**THE INPUT**.
[Start of section]

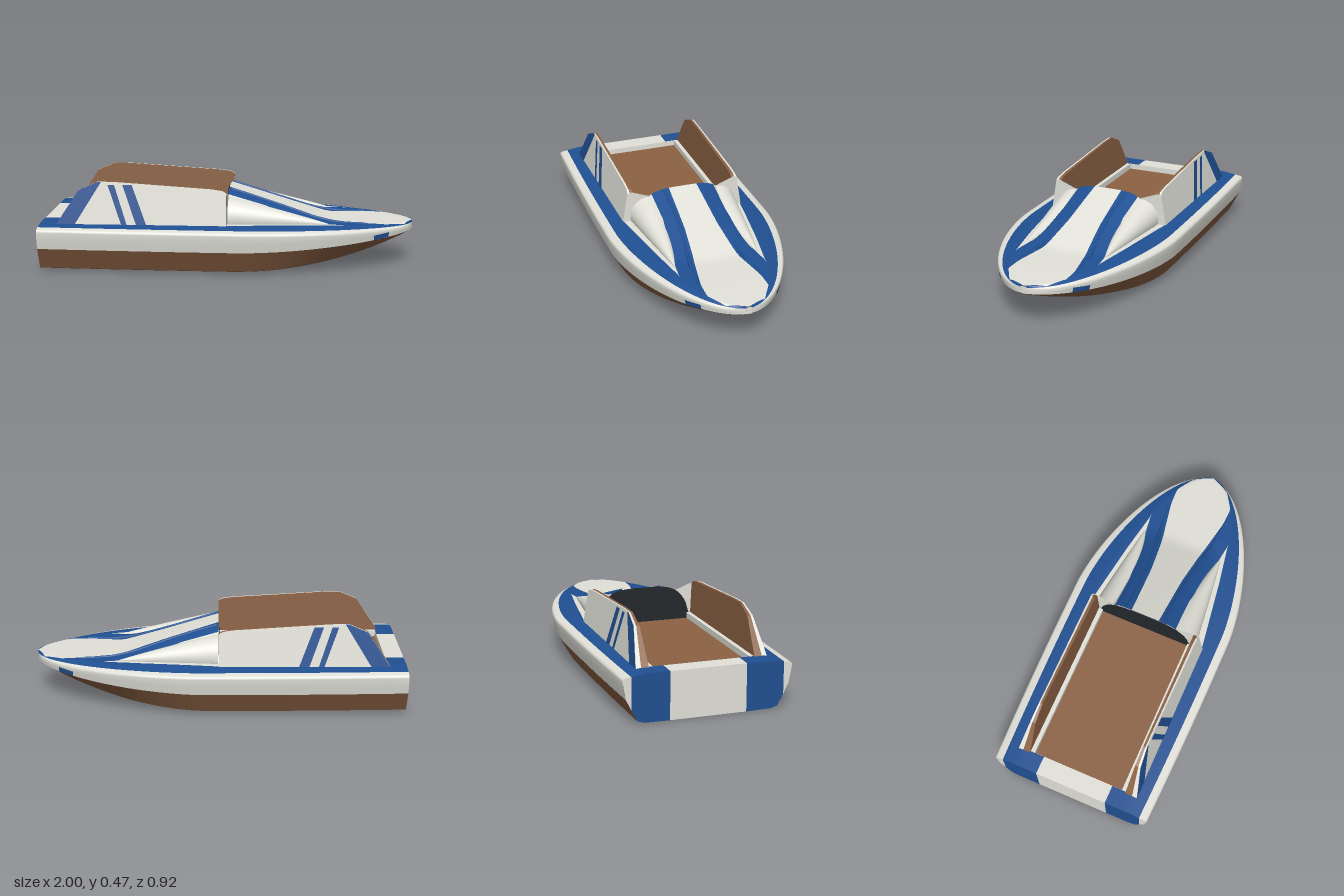
import * as THREE from 'three';

const material = (name, color, side = THREE.FrontSide) => {
  const m = new THREE.MeshStandardMaterial({ color, side });
  m.name = name;
  return m;
};

// Piecewise linear lookup in a list of [x, value]
function lookup(table, x) {
  for (let i = 1; i < table.length; i++) {
    const [x0, v0] = table[i - 1], [x1, v1] = table[i];
    if (x <= x1) return v0 + (v1 - v0) * Math.max(0, (x - x0) / (x1 - x0));
  }
  return table[table.length - 1][1];
}

// Hull lines along the length (bow at +x)
const halfWidth = x => x < 0.1
  ? 0.462 - 0.02 * Math.min(0, x) ** 2
  : Math.max(0.015, 0.462 * Math.max(0, 1 - ((x - 0.1) / 0.9) ** 1.65) ** 0.56);
const sheer = x => 0.252 - 0.02 * Math.max(0, x) ** 2;
const keel = x => 0.002 + 0.183 * Math.max(0, x) ** 2.1;
const chine = x => 0.13 + 0.06 * Math.max(0, x) ** 1.8;
const bilge = x => 0.83 - 0.22 * Math.max(0, x) ** 2;

// Colour borders on the foredeck
const rim = x => 0.9 * halfWidth(x);
const stripeIn = x => Math.min(rim(x), lookup([[0, 0.08], [0.3, 0.092], [0.5, 0.115], [0.75, 0.162], [0.85, 0.165], [0.95, 0.105], [1, 0]], x));
const stripeOut = x => Math.min(rim(x), lookup([[0, 0.18], [0.2, 0.178], [0.4, 0.208], [0.63, 0.238]], x));
const blueIn = x => Math.min(rim(x), lookup([[0, 0.34], [0.2, 0.31], [0.4, 0.28], [0.63, 0.238]], x));

// Deck height: the hood rises towards the cockpit, the edge falls to the gunwale
function deckY(x, z) {
  const t = Math.max(0, 1 - x / 0.54), v = Math.min(1, Math.abs(z) / (0.265 - 0.1 * x));
  const edge = Math.max(0, Math.abs(z) / halfWidth(x) - 0.74) / 0.16;
  return sheer(x) - 0.01 * edge + 0.165 * t * (1 - v ** 4) ** 0.65;
}

const range = (a, b, n) => Array.from({ length: n + 1 }, (_, i) => a + (b - a) * i / n);
const foreX = range(0, Math.PI / 2, 40).map(a => Math.sin(a));
const fullX = [...range(-1, -0.1, 8), ...foreX];

// Surface through cross-sections; section(x) gives [z, y] points
function loft(xs, section) {
  const pos = [], idx = [];
  let n = 0;
  for (const x of xs) {
    const pts = section(x);
    n = pts.length;
    pts.forEach(([z, y]) => pos.push(x, y, z));
  }
  for (let i = 0; i < xs.length - 1; i++) for (let j = 0; j < n - 1; j++) {
    const a = i * n + j, b = a + 1, c = a + n, d = c + 1;
    idx.push(a, b, c, b, d, c);
  }
  const g = new THREE.BufferGeometry();
  g.setAttribute('position', new THREE.Float32BufferAttribute(pos, 3));
  g.setIndex(idx);
  g.computeVertexNormals();
  return g;
}

const deckBand = (from, to, n) => x => range(from(x), to(x), n).map(z => [z, deckY(x, z)]);

const polygon = points => new THREE.Shape(points.map(p => new THREE.Vector2(...p)));

// Flat plate in the z-y plane, facing the stern
const crossPlate = (x, points) =>
  new THREE.ShapeGeometry(polygon(points)).rotateY(-Math.PI / 2).translate(x, 0, 0);

// Leaning cockpit wall: z = 0 becomes the inner face, z = 1 the outer face
function lean(g) {
  const p = g.attributes.position;
  for (let i = 0; i < p.count; i++) {
    const k = (p.getY(i) - 0.25) / 0.225, inner = 0.278 + 0.01 * k, outer = 0.345 - 0.037 * k;
    p.setZ(i, inner + (outer - inner) * p.getZ(i));
  }
  g.computeVertexNormals();
  return g;
}

function mirrored(g) {
  const m = g.clone().scale(1, 1, -1);
  const order = m.index ? Array.from(m.index.array) : [...Array(m.attributes.position.count).keys()];
  m.setIndex(order.reverse());
  return m;
}

export function createModel() {
  const model = new THREE.Group();
  const white = material('offWhite', 0xe2e2da), blue = material('blue', 0x205093);
  const brown = material('brown', 0x8c6244), dark = material('darkPanel', 0x24282b, THREE.DoubleSide);
  const whitePlate = material('offWhitePlate', 0xe2e2da, THREE.DoubleSide);

  const add = (name, geo, mat) => {
    const mesh = new THREE.Mesh(geo, mat);
    mesh.name = name;
    model.add(mesh);
  };
  const pair = (name, geo, mat) => {
    add(name + 'Left', geo, mat);
    add(name + 'Right', mirrored(geo), mat);
  };

  // Hull: gunwale and topside, lower side, bottom
  pair('topside', loft(fullX, x => {
    const w = halfWidth(x), s = sheer(x);
    return [[rim(x), s - 0.01], [0.975 * w, s - 0.015], [0.995 * w, s - 0.021], [w, s - 0.032], [0.988 * w, (s + chine(x)) / 2 - 0.01], [0.965 * w, chine(x)]];
  }), white);
  pair('lowerSide', loft(fullX, x => {
    const w = halfWidth(x);
    return [[0.965 * w, chine(x)], [bilge(x) * w, Math.min(chine(x), keel(x) + 0.013)]];
  }), brown);
  pair('hullBottom', loft(fullX, x => {
    const w = halfWidth(x), k = keel(x);
    return [[bilge(x) * w, Math.min(chine(x), k + 0.013)], [(bilge(x) - 0.08) * w, k + 0.002], [0, k]];
  }), brown);
  pair('bowPatch', loft(range(0.785, 0.865, 4), x => {
    const w = halfWidth(x) + 0.003, c = chine(x);
    return [[0.988 * w, c + 0.027], [0.966 * w, c + 0.001]];
  }), blue);
  add('bowCap', new THREE.BoxGeometry(0.004, 0.036, 0.03).translate(0.998, 0.207, 0), white);

  // Transom panels
  add('transomCentre', crossPlate(-1, [[-0.2, 0.002], [0.2, 0.002], [0.2, 0.252], [-0.2, 0.252]]), white);
  pair('transomPanel', crossPlate(-1, [[0.2, 0.002], [0.33, 0.004], [0.367, 0.015], [0.398, 0.074], [0.398, 0.242], [0.327, 0.252], [0.2, 0.252]]), blue);
  pair('transomEdge', crossPlate(-1, [[0.398, 0.074], [0.426, 0.13], [0.442, 0.22], [0.44, 0.231], [0.431, 0.237], [0.398, 0.242]]), white);

  // Aft and side decks
  const aftX = range(-1, -0.9, 2);
  pair('aftDeckCentre', loft(aftX, () => [[0, 0.252], [0.2, 0.252]]), white);
  pair('aftDeckStripe', loft(aftX, () => [[0.2, 0.252], [0.28, 0.252]]), blue);
  pair('sideDeck', loft(range(-1, 0, 10), x => [[0.28, 0.252], [0.74 * halfWidth(x), 0.252], [rim(x), 0.242]]), blue);

  // Foredeck and hood in colour bands
  pair('hoodCentre', loft(foreX, deckBand(() => 0, stripeIn, 10)), white);
  pair('hoodStripe', loft(foreX, deckBand(stripeIn, stripeOut, 10)), blue);
  pair('hoodFlank', loft(foreX.filter(x => x < 0.66), deckBand(stripeOut, blueIn, 12)), white);
  pair('foredeckStripe', loft(foreX, deckBand(blueIn, rim, 6)), blue);

  // Tapered bulges beside the hood
  pair('hoodBulge', loft(range(0.005, 0.54, 16), x => {
    const t = 1 - x / 0.545, r = 0.105 * t ** 0.9;
    return range(Math.PI, -0.6, 20).map(a => [0.2 + 0.03 * (1 - t) + r * Math.cos(a), 0.247 + 0.033 * t + r * Math.sin(a)]);
  }), white);

  // Raised ribs along the hood stripes
  const ribPath = new THREE.CatmullRomCurve3([[0.01, 0.11], [0.15, 0.108], [0.3, 0.115], [0.45, 0.135], [0.6, 0.155], [0.74, 0.17]]
    .map(([x, z]) => new THREE.Vector3(x, deckY(x, z) - 0.004, z)));
  pair('hoodRib', new THREE.TubeGeometry(ribPath, 30, 0.01, 8), blue);

  // Cockpit well
  add('cockpitFloor', new THREE.BoxGeometry(0.9, 0.02, 0.53).translate(-0.45, 0.21, 0), brown);
  pair('cockpitLedge', new THREE.BoxGeometry(0.9, 0.047, 0.025).translate(-0.45, 0.2285, 0.268), white);
  add('cockpitAftEdge', new THREE.BoxGeometry(0.008, 0.047, 0.56).translate(-0.903, 0.2275, 0), white);

  // Dashboard bulkhead and gussets joining the hood to the walls
  const arch = range(-0.264, 0.264, 40).map(z => [z, deckY(0, z) - 0.002]);
  add('dashboard', crossPlate(-0.003, [[-0.285, 0.21], ...arch, [0.285, 0.21]]), dark);
  pair('hoodGusset', crossPlate(0.003, [[0.19, 0.25], [0.34, 0.25], [0.312, 0.42], [0.295, 0.425], [0.19, 0.385]]), whitePlate);

  // Cockpit walls: white outer skin, brown lining, painted stripes
  const outline = [[-0.91, 0.25], [0, 0.25], [0, 0.42], [-0.02, 0.433], [-0.08, 0.442], [-0.6, 0.474], [-0.69, 0.475], [-0.79, 0.432]];
  const skin = (from, depth) => lean(new THREE.ExtrudeGeometry(polygon(outline), { depth, bevelEnabled: false }).translate(0, 0, from));
  pair('cockpitWall', skin(0.6, 0.4), white);
  pair('wallLining', skin(0, 0.6), brown);
  const stripes = [
    [[-0.91, 0.25], [-0.81, 0.25], [-0.67, 0.475], [-0.69, 0.475], [-0.79, 0.432]],
    [[-0.56, 0.25], [-0.53, 0.25], [-0.6, 0.46], [-0.635, 0.46]],
    [[-0.48, 0.25], [-0.425, 0.25], [-0.505, 0.46], [-0.555, 0.46]],
  ];
  stripes.forEach((points, i) => {
    const g = new THREE.ShapeGeometry(polygon(points)).translate(0, 0, 1);
    pair('wallStripe' + (i + 1), lean(g).translate(0, 0, 0.002), blue);
  });

  return model;
}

[End of section]

**WORK TO COMPLETE**. Print each line of the listing, starting at its first and ending with the line that holds "for (let i = 1;", but skip any pictures.

**EXERCISE SOLUTION**.
import * as THREE from 'three';

const material = (name, color, side = THREE.FrontSide) => {
  const m = new THREE.MeshStandardMaterial({ color, side });
  m.name = name;
  return m;
};

// Piecewise linear lookup in a list of [x, value]
function lookup(table, x) {
  for (let i = 1; i < table.length; i++) {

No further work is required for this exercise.